By KEITH PEEL, Contributing Writer
NCAA Ruling on UNC Athletics: A Travesty Of Justice
Now that all the dust has settled from the UNC Athletic Department investigation and ultimately the NCAA Committee on Infractions findings it seems like an opportune time to discuss what the ramifications for other programs might be based on this decision.
First and foremost the NCAA has now given any college program that is interested a recipe for becoming competitive very quickly. Create a false department within the University, set up sham courses and make sure that your athletes sign up for those courses. Allow other students to also attend those classes so that you do not run afoul of the dreaded “impermissible benefits” guideline. Seems like a surefire way to add a few National Championship banners to your collection. So far it has worked well for North Carolina over the past eighteen years.
Beyond that though there are other ramifications from this decision that may not be immediately noticeable. First of all, the Committee stated “The NCAA defers to its member schools to determine whether academic fraud occurred and, ultimately, the panel is bound to making decisions within the rules set by the membership.”
Based on that language the NCAA should no longer be sending high school players through any clearinghouse activity to evaluate their academic standing in high school. No more investigators snooping around to see if high school students actually earned those grades or received them as a gift from their high school academic staff. After all, the NCAA defers to the member institutions to decide if academic fraud has been committed. Therefore if the member school qualifies the student as acceptable the NCAA should have no say in the matter.
To the issue of improper benefits to student athletes the Committee said no improper benefits were given to student athletes because members of the general student population could also participate. One would think Rick Pitino wishes his academic advisors at Louisville were as astute as the ones at UNC. If they had been both Pitino and Jurich would still be working for U of L.
Here’s why. During the Stripper/Prostitute scandal had Andrew McGee allowed some of the general student population and some prospective students to participate in the stripper parties it could not have been viewed by the NCAA Committee as anything other than good old entertainment for prospective and current athletes and current and incoming students. Kind of like a keg party at a fraternity house during rush week. Nothing wrong with that. Wink. Wink.
Another interesting result going forward could be that if a player is offered $100,000 to play for a school it is acceptable as long as you also pay a student in the general population the same amount to attend the school. Probably pick a student that had good grades in high school chemistry and math with a high SAT score to make it look legitimate. Wink. Wink.
When the NCAA Committee said no improper benefits were given due to the general student population participating in the UNC case it opened up a Pandora’s Box of possibilities for schools that want to be creative and could care less about the ethics of the situation. Schools with a mindset and ethical position similar to UNC’s.
In general – with the Committee on Infractions deciding to punt this one – the NCAA has created carte blanche for member institutions to creatively entice student-athletes to attend their school and continue to remain eligible by taking sham courses as they participate in athletics without any ramifications whatsoever. In effect the NCAA has finally revealed itself to be the “toothless old dog” that its previous rulings over the past few years have implied. It appears that ethics and morality – what’s innately right in any particular situation – has no bearing on what ruling will be handed down by the Committee. One more black-eye for college sports.

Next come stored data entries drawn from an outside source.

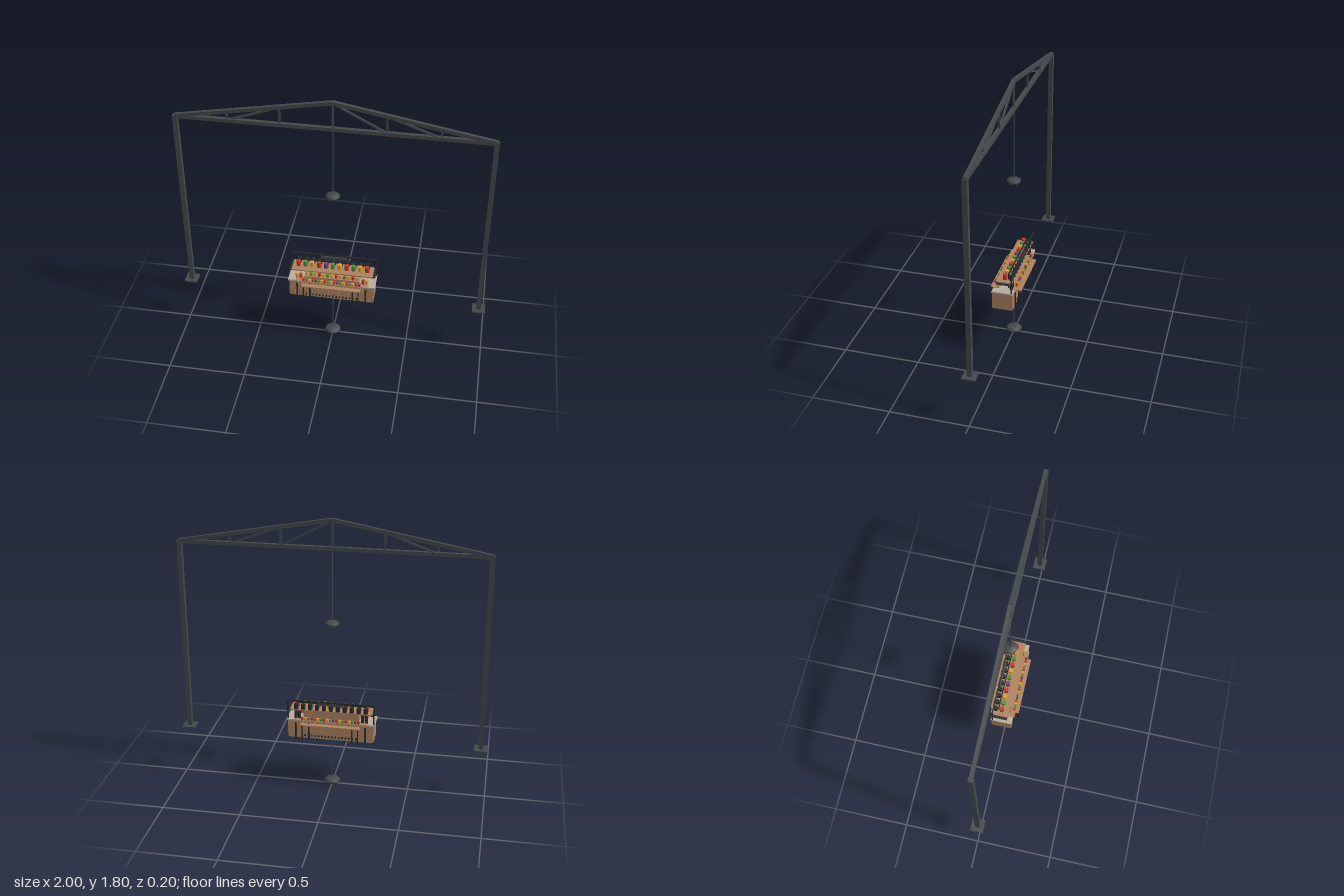
import * as THREE from 'three';

const mat = (name, color) => {
  const m = new THREE.MeshStandardMaterial({ color });
  m.name = name;
  return m;
};

export function createModel() {
  const steel = mat('dark steel', 0x44494b);
  const black = mat('black metal', 0x272b2d);
  const wood = mat('wood', 0xae835f);
  const stone = mat('pale stone', 0xb9ada0);
  const teal = mat('teal underside', 0x2e7467);
  const amber = mat('amber glow', 0xc4a474);
  const red = mat('red goods', 0xc0382c);
  const green = mat('green goods', 0x4f9038);
  const yellow = mat('yellow goods', 0xdda02e);
  const purple = mat('purple goods', 0x7a3f68);
  const goods = [red, green, yellow, red, purple, green, yellow];

  const root = new THREE.Group();
  const group = (name, parent = root) => {
    const g = new THREE.Group();
    g.name = name;
    parent.add(g);
    return g;
  };
  const add = (parent, name, geo, material, x, y, z) => {
    const m = new THREE.Mesh(geo, material);
    m.name = name;
    m.position.set(x, y, z);
    parent.add(m);
    return m;
  };
  // Box given by its extents
  const box = (parent, name, material, x0, x1, y0, y1, z0, z1) =>
    add(parent, name, new THREE.BoxGeometry(x1 - x0, y1 - y0, z1 - z0), material,
      (x0 + x1) / 2, (y0 + y1) / 2, (z0 + z1) / 2);
  // Square bar between two points in the truss plane
  const bar = (parent, name, [x0, y0], [x1, y1], t, depth) => {
    const g = new THREE.BoxGeometry(Math.hypot(x1 - x0, y1 - y0), t, depth);
    const m = add(parent, name, g, steel, (x0 + x1) / 2, (y0 + y1) / 2, 0);
    m.rotation.z = Math.atan2(y1 - y0, x1 - x0);
  };
  // Row of round goods cycling through the given materials
  const goodsRow = (parent, name, materials, n, half, y, z, r, h, shift = 0) => {
    const row = group(name, parent);
    for (let i = 0; i < n; i++) {
      const x = -half + (2 * half * i) / (n - 1);
      add(row, 'item', new THREE.CylinderGeometry(r, r, h, 10), materials[(i + shift) % materials.length], x, y + h / 2, z);
    }
  };

  // Gantry: posts, foot plates and roof truss
  const gantry = group('gantry');
  for (const s of [-1, 1]) {
    box(gantry, 'footPlate', steel, s * 0.958 - 0.042, s * 0.958 + 0.042, 0.337, 0.346, -0.042, 0.042);
    box(gantry, 'post', steel, s * 0.957 - 0.015, s * 0.957 + 0.015, 0.346, 1.615, -0.015, 0.015);
    bar(gantry, 'topChord', [s * 0.962, 1.612], [0, 1.787], 0.023, 0.022);
    bar(gantry, 'shortStrut', [s * 0.638, 1.61], [s * 0.638, 1.665], 0.012, 0.012);
    bar(gantry, 'longStrut', [s * 0.319, 1.61], [s * 0.319, 1.725], 0.012, 0.012);
    bar(gantry, 'diagonal', [s * 0.63, 1.612], [s * 0.319, 1.725], 0.011, 0.012);
  }
  bar(gantry, 'bottomChord', [-0.965, 1.61], [0.965, 1.61], 0.023, 0.024);
  bar(gantry, 'kingPost', [0, 1.61], [0, 1.787], 0.012, 0.012);
  bar(gantry, 'innerDiagonal', [0, 1.782], [0.319, 1.612], 0.011, 0.012);

  // Hanging lamps: shallow shade, rod and glowing bowl underneath
  const lathe = (parent, name, material, profile, s, y) =>
    add(parent, name, new THREE.LatheGeometry(profile.map(([r, h]) => new THREE.Vector2(r * s, h * s)), 24), material, 0, y, 0);
  const lamp = (y, s, rodTop) => {
    const g = group('lamp');
    lathe(g, 'shade', steel, [[0.037, 0.009], [0.044, 0.017], [0.045, 0.024], [0.036, 0.033], [0.016, 0.038], [0, 0.039]], s, y);
    lathe(g, 'diffuser', amber, [[0, 0], [0.022, 0.001], [0.031, 0.004], [0.037, 0.009]], s, y);
    const y0 = y + 0.037 * s;
    add(g, 'rod', new THREE.CylinderGeometry(0.0035, 0.0035, rodTop - y0, 8), steel, 0, (y0 + rodTop) / 2, 0);
  };
  lamp(1.108, 0.98, 1.78);
  lamp(0, 1.14, 0.355);

  // Counter body
  const counter = group('counter');
  box(counter, 'body', wood, -0.277, 0.277, 0.352, 0.47, -0.065, 0.065);
  box(counter, 'underside', teal, -0.27, 0.27, 0.347, 0.352, -0.06, 0.06);
  box(counter, 'underBlock', wood, -0.04, 0.04, 0.34, 0.347, -0.03, 0.03);
  box(counter, 'underPanel', teal, -0.028, 0.028, 0.338, 0.34, -0.02, 0.02);
  box(counter, 'worktop', stone, -0.285, 0.285, 0.47, 0.48, -0.07, 0.07);
  for (const x of [-0.272, -0.09, 0.09, 0.272])
    for (const z of [-0.052, 0.052]) box(counter, 'foot', black, x - 0.006, x + 0.006, 0.337, 0.352, z - 0.006, z + 0.006);
  // Raised planks on the front
  for (let i = 0; i < 25; i++) {
    const x = -0.264 + i * 0.022;
    box(counter, 'plank', wood, x - 0.006, x + 0.006, 0.354, 0.468, 0.065, 0.07);
  }

  // Side trays with legs, pegs and produce, front and back
  for (const s of [-1, 1]) {
    const side = group(s > 0 ? 'frontTray' : 'backTray', counter);
    const slab = (name, m, x0, x1, y0, y1, a, b) =>
      box(side, name, m, x0, x1, y0, y1, Math.min(s * a, s * b), Math.max(s * a, s * b));
    slab('trayBoard', wood, -0.193, 0.193, 0.45, 0.458, 0.065, 0.1);
    slab('sideLedge', wood, -0.235, 0.235, 0.48, 0.483, 0.03, 0.08);
    for (const x of [-0.225, -0.14, 0.14, 0.225]) slab('innerLeg', black, x - 0.005, x + 0.005, 0.34, 0.458, 0.066, 0.075);
    for (const x of [-0.18, 0.18]) slab('outerLeg', black, x - 0.004, x + 0.004, 0.34, 0.45, 0.089, 0.097);
    for (let i = 0; i < 16; i++) {
      const x = -0.165 + i * 0.022;
      slab('peg', black, x - 0.005, x + 0.005, 0.367, 0.377, 0.065, 0.074);
    }
    goodsRow(side, 'produce', goods, 19, 0.182, 0.483, s * 0.069, 0.0085, 0.016, s > 0 ? 0 : 3);
  }

  // Stepped display on the worktop
  const display = group('display', counter);
  box(display, 'step', wood, -0.18, 0.18, 0.48, 0.503, -0.035, 0.05);
  box(display, 'stepBack', wood, -0.18, 0.18, 0.503, 0.54, -0.035, -0.025);
  goodsRow(display, 'stepGoods', [yellow, green, yellow, red], 13, 0.165, 0.503, 0.033, 0.009, 0.024);
  for (const s of [-1, 1])
    for (let i = 0; i < 2; i++) {
      const x = s * (0.205 + i * 0.024);
      add(display, 'endJar', new THREE.CylinderGeometry(0.01, 0.01, 0.03, 10), i ? yellow : red, x, 0.498, 0.038);
      add(display, 'canister', new THREE.CylinderGeometry(0.01, 0.01, 0.05, 10), black, x, 0.506, -0.046);
    }

  // Upper shelf with jars in front and dark tins behind
  const shelf = group('upperShelf', counter);
  box(shelf, 'board', wood, -0.265, 0.265, 0.54, 0.548, -0.058, 0.045);
  goodsRow(shelf, 'shelfJars', goods, 11, 0.225, 0.548, -0.006, 0.0145, 0.037);
  goodsRow(shelf, 'tins', [black], 11, 0.225, 0.548, -0.046, 0.014, 0.034);
  for (const s of [-1, 1]) {
    box(shelf, 'tallPost', black, s * 0.278 - 0.004, s * 0.278 + 0.004, 0.48, 0.612, -0.062, -0.054);
    box(shelf, 'shortPost', black, s * 0.22 - 0.004, s * 0.22 + 0.004, 0.483, 0.588, -0.03, -0.022);
    box(shelf, 'bracket', black, s * 0.27 - 0.012, s * 0.27 + 0.012, 0.536, 0.54, -0.062, 0.04);
  }
  box(shelf, 'topRail', black, -0.282, 0.282, 0.605, 0.613, -0.062, -0.054);
  box(shelf, 'innerRail', black, -0.224, 0.224, 0.581, 0.588, -0.03, -0.022);
  box(shelf, 'blankBoard', steel, -0.085, 0.085, 0.586, 0.605, -0.06, -0.045);

  return root;
}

It would be nice if when a situation appears to be morally wrong the rules would be there to identify and correct the failure. It’s called justice. Unfortunately it doesn’t usually happen in the real world. It doesn’t seem to happen in the NCAA’s world either.
An attorney friend of mine once said “What is right and what is the law usually don’t come within waving distance of each other.” After this ruling it appears they do not even reside in the same hemisphere.